─── RECORD EXTRACTS
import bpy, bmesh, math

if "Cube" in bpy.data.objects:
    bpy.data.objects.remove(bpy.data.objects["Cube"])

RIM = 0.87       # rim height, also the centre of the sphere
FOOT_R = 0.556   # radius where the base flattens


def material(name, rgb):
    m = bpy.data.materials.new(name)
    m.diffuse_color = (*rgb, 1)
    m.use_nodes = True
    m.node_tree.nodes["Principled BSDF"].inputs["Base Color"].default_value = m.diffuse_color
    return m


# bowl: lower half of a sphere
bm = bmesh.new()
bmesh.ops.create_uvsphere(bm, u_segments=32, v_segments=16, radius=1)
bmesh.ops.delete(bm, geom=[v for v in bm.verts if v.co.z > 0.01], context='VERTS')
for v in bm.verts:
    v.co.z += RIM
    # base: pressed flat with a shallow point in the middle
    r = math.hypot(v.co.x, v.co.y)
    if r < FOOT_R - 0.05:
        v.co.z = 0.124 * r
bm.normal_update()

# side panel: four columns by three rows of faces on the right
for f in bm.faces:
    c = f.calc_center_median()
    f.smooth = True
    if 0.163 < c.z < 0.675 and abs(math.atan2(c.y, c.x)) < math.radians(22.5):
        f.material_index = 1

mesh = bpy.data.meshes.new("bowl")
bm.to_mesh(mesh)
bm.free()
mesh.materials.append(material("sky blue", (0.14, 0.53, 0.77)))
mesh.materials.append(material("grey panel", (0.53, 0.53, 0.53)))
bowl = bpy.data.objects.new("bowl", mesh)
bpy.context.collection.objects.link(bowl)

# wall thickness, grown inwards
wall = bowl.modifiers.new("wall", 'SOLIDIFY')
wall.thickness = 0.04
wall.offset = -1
──────
─── RECORD EXTRACTS
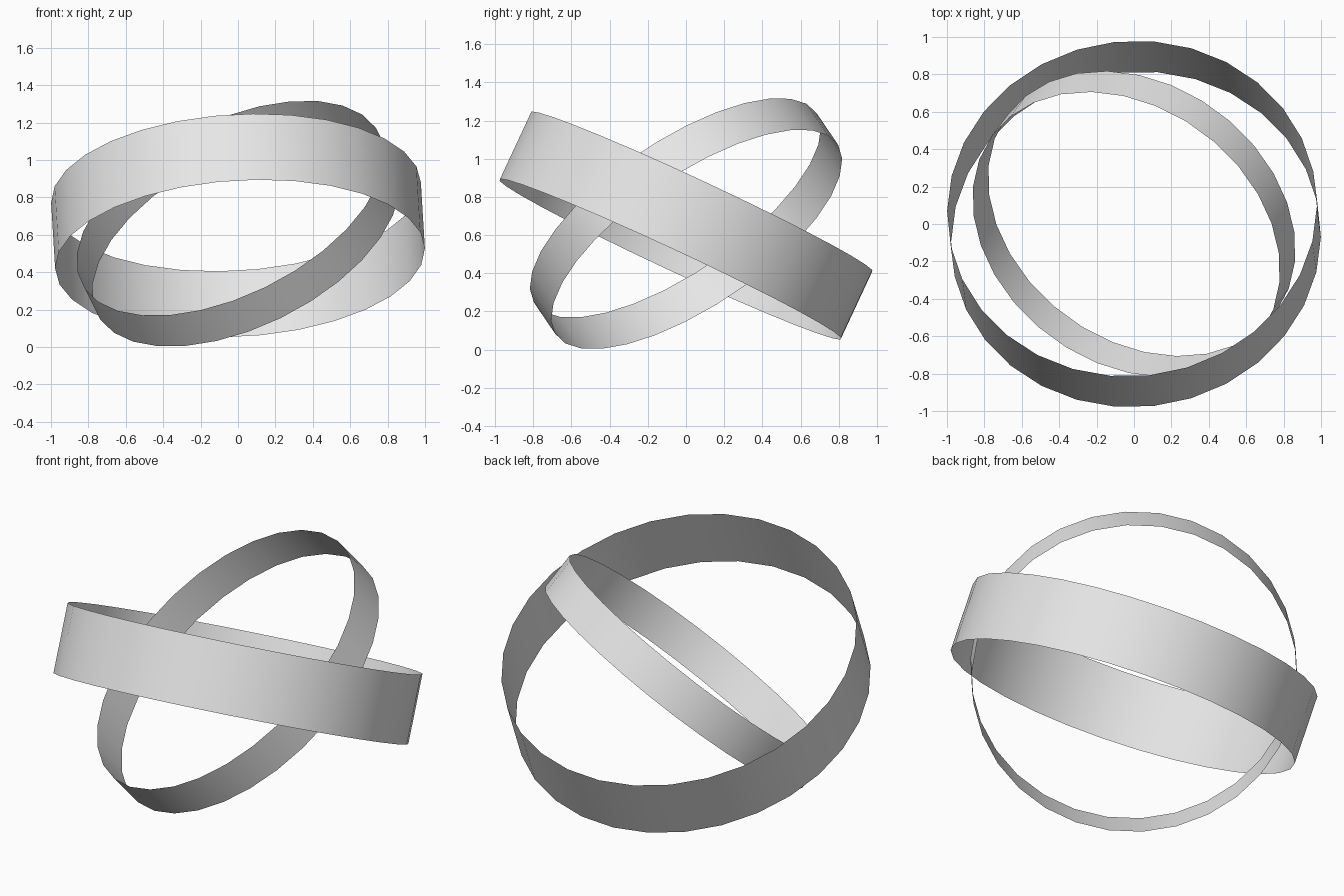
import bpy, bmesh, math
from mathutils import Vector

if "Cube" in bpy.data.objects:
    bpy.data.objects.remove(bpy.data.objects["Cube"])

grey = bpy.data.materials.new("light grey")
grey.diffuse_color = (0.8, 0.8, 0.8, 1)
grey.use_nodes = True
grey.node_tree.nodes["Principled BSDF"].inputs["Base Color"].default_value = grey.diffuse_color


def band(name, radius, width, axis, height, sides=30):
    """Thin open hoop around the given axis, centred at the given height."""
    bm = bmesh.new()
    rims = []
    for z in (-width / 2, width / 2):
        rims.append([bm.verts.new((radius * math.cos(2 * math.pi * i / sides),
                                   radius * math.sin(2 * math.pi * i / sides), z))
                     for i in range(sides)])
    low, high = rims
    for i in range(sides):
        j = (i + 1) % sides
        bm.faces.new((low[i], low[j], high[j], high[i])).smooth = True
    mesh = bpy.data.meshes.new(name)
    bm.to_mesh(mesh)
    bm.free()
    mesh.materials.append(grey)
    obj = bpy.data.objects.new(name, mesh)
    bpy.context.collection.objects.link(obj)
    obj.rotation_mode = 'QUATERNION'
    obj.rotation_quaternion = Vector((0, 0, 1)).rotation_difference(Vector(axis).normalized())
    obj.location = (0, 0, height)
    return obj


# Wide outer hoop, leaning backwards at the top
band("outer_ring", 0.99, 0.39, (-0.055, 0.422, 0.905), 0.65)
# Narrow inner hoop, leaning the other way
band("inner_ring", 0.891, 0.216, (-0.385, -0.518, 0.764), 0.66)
──────
→ EXERCISE AIM:
When you reach the line with "v.co.z += RIM" in the records above, start writing out lines exactly, and stop once the line with "wall.offset = -1" has been written; include nothing else.

→ SOLUTION TO THIS PROBLEM:
    v.co.z += RIM
    # base: pressed flat with a shallow point in the middle
    r = math.hypot(v.co.x, v.co.y)
    if r < FOOT_R - 0.05:
        v.co.z = 0.124 * r
bm.normal_update()

# side panel: four columns by three rows of faces on the right
for f in bm.faces:
    c = f.calc_center_median()
    f.smooth = True
    if 0.163 < c.z < 0.675 and abs(math.atan2(c.y, c.x)) < math.radians(22.5):
        f.material_index = 1

mesh = bpy.data.meshes.new("bowl")
bm.to_mesh(mesh)
bm.free()
mesh.materials.append(material("sky blue", (0.14, 0.53, 0.77)))
mesh.materials.append(material("grey panel", (0.53, 0.53, 0.53)))
bowl = bpy.data.objects.new("bowl", mesh)
bpy.context.collection.objects.link(bowl)

# wall thickness, grown inwards
wall = bowl.modifiers.new("wall", 'SOLIDIFY')
wall.thickness = 0.04
wall.offset = -1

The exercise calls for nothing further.